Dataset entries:
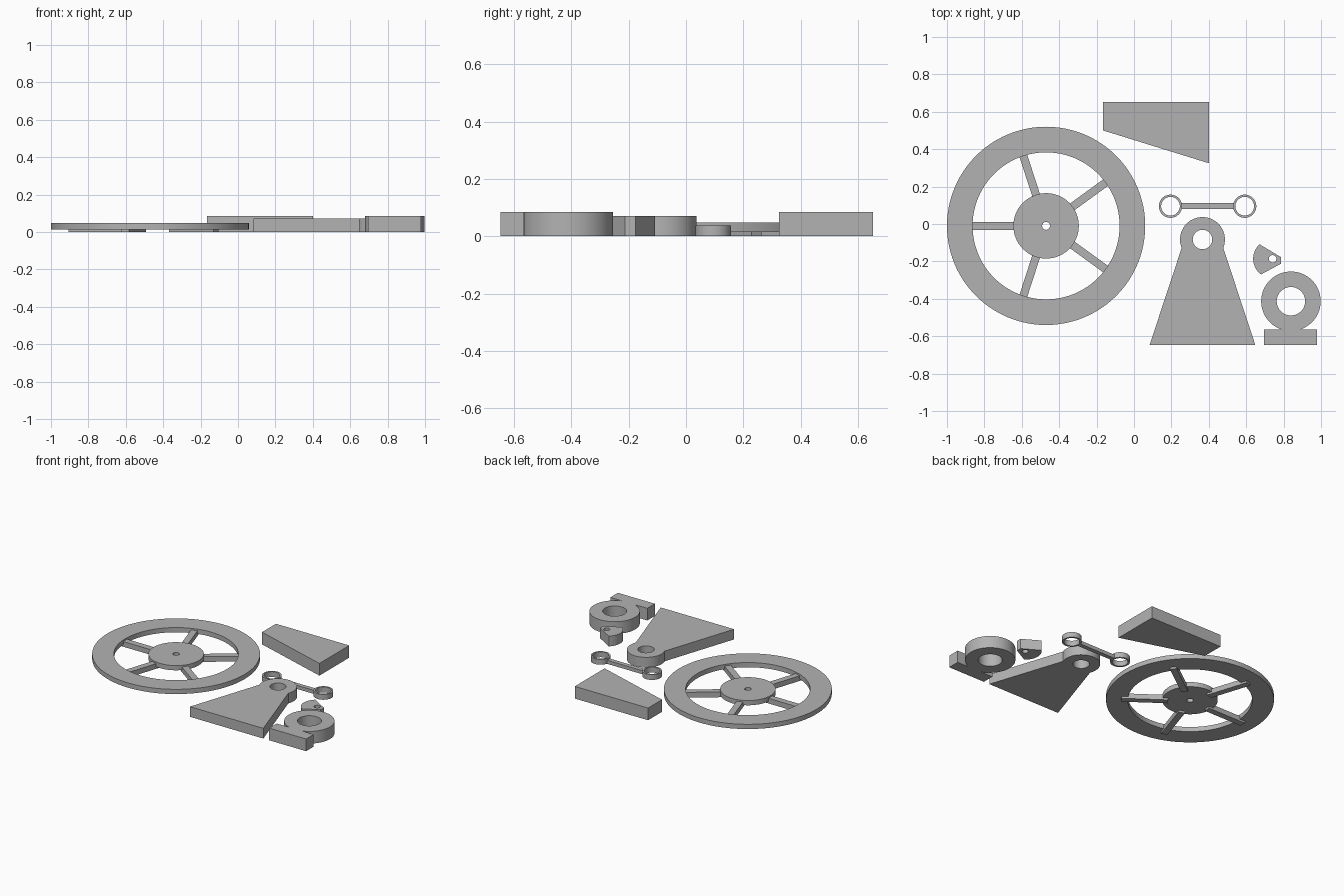
import bpy, bmesh, math

if "Cube" in bpy.data.objects:
    bpy.data.objects.remove(bpy.data.objects["Cube"])

grey = bpy.data.materials.new("grey plastic")
grey.diffuse_color = (0.45, 0.45, 0.45, 1)
grey.use_nodes = True
grey.node_tree.nodes["Principled BSDF"].inputs["Base Color"].default_value = grey.diffuse_color


def arc(cx, cy, r, a0, a1, n):
    """Points along an arc, angles in degrees, both ends included."""
    angles = [math.radians(a0 + (a1 - a0) * i / n) for i in range(n + 1)]
    return [(cx + r * math.cos(a), cy + r * math.sin(a)) for a in angles]


def circle(cx, cy, r, n=64):
    return arc(cx, cy, r, 0, 360, n)[:-1]


def plate(name, loops, z0, z1):
    """Upright plate from an outline followed by its holes."""
    curve = bpy.data.curves.new(name + "_profile", 'CURVE')
    curve.dimensions = '2D'
    curve.fill_mode = 'BOTH'
    curve.extrude = (z1 - z0) / 2
    for pts in loops:
        spline = curve.splines.new('POLY')
        spline.points.add(len(pts) - 1)
        for p, (x, y) in zip(spline.points, pts):
            p.co = (x, y, 0, 1)
        spline.use_cyclic_u = True
    ob = bpy.data.objects.new(name, curve)
    bpy.context.collection.objects.link(ob)
    bpy.ops.object.select_all(action='DESELECT')
    ob.select_set(True)
    bpy.context.view_layer.objects.active = ob
    bpy.ops.object.convert(target='MESH')
    ob = bpy.context.view_layer.objects.active
    ob.name = name
    bm = bmesh.new()
    bm.from_mesh(ob.data)
    bmesh.ops.remove_doubles(bm, verts=bm.verts, dist=1e-5)
    bmesh.ops.translate(bm, verts=bm.verts, vec=(0, 0, (z0 + z1) / 2))
    bmesh.ops.recalc_face_normals(bm, faces=bm.faces)
    bm.to_mesh(ob.data)
    bm.free()
    ob.data.materials.clear()
    ob.data.materials.append(grey)
    bpy.ops.object.shade_smooth_by_angle(angle=math.radians(30))
    return ob


# Flywheel: rim, hub and five spokes that stick out underneath
WX, WY = -0.47, -0.01
plate("wheel_rim", [circle(WX, WY, 0.53, 96), circle(WX, WY, 0.393, 96)], 0.014, 0.047)
plate("wheel_hub", [circle(WX, WY, 0.175), circle(WX, WY, 0.021, 24)], 0.014, 0.047)
for i in range(5):
    a = math.radians(180 + 72 * i)
    c, s = math.cos(a), math.sin(a)
    corners = [(0.14, -0.0215), (0.435, -0.0215), (0.435, 0.0215), (0.14, 0.0215)]
    plate(f"wheel_spoke_{i + 1}",
          [[(WX + u * c - v * s, WY + u * s + v * c) for u, v in corners]], 0, 0.036)

# Wedge-shaped base block
plate("base_wedge", [[(-0.165, 0.653), (-0.165, 0.5), (0.4, 0.325), (0.4, 0.653)]], 0, 0.085)

# Tapered stand with a rounded, drilled head
SX, SY = 0.366, -0.083
plate("stand", [[(SX - 0.283, -0.648), (SX + 0.283, -0.648)] + arc(SX, SY, 0.12, -22, 202, 48),
                circle(SX, SY, 0.052, 40)], 0, 0.071)

# Connecting rod: two eyes joined by a bar
for side, x in (("left", 0.195), ("right", 0.592)):
    plate(f"rod_eye_{side}", [circle(x, 0.095, 0.062, 48), circle(x, 0.095, 0.05, 48)], 0, 0.037)
plate("rod_bar", [[(0.25, 0.081), (0.537, 0.081), (0.537, 0.111), (0.25, 0.111)]], 0, 0.025)

# Crank counterweight: fan shape with a small pin hole
CX, CY = 0.741, -0.186
plate("crank_weight", [arc(CX, CY, 0.104, 132, 233.5, 24) + [(0.786, -0.212), (0.786, -0.177)],
                       circle(CX, CY, 0.02, 24)], 0, 0.071)

# Bearing ring on a short neck and foot
BX, BY = 0.839, -0.413
dip = math.degrees(math.acos(0.053 / 0.159))
plate("bearing", [[(BX - 0.053, -0.565), (0.694, -0.565), (0.694, -0.648),
                   (0.979, -0.648), (0.979, -0.565), (BX + 0.053, -0.565)]
                  + arc(BX, BY, 0.159, -dip, 180 + dip, 72),
                  circle(BX, BY, 0.076, 48)], 0, 0.085)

PROBLEM TO WORK ON: For this exercise, copy each line of the data above exactly, from the first through the line containing "ob.select_set(True)", and drop the pictures.

OUTPUT:
import bpy, bmesh, math

if "Cube" in bpy.data.objects:
    bpy.data.objects.remove(bpy.data.objects["Cube"])

grey = bpy.data.materials.new("grey plastic")
grey.diffuse_color = (0.45, 0.45, 0.45, 1)
grey.use_nodes = True
grey.node_tree.nodes["Principled BSDF"].inputs["Base Color"].default_value = grey.diffuse_color


def arc(cx, cy, r, a0, a1, n):
    """Points along an arc, angles in degrees, both ends included."""
    angles = [math.radians(a0 + (a1 - a0) * i / n) for i in range(n + 1)]
    return [(cx + r * math.cos(a), cy + r * math.sin(a)) for a in angles]


def circle(cx, cy, r, n=64):
    return arc(cx, cy, r, 0, 360, n)[:-1]


def plate(name, loops, z0, z1):
    """Upright plate from an outline followed by its holes."""
    curve = bpy.data.curves.new(name + "_profile", 'CURVE')
    curve.dimensions = '2D'
    curve.fill_mode = 'BOTH'
    curve.extrude = (z1 - z0) / 2
    for pts in loops:
        spline = curve.splines.new('POLY')
        spline.points.add(len(pts) - 1)
        for p, (x, y) in zip(spline.points, pts):
            p.co = (x, y, 0, 1)
        spline.use_cyclic_u = True
    ob = bpy.data.objects.new(name, curve)
    bpy.context.collection.objects.link(ob)
    bpy.ops.object.select_all(action='DESELECT')
    ob.select_set(True)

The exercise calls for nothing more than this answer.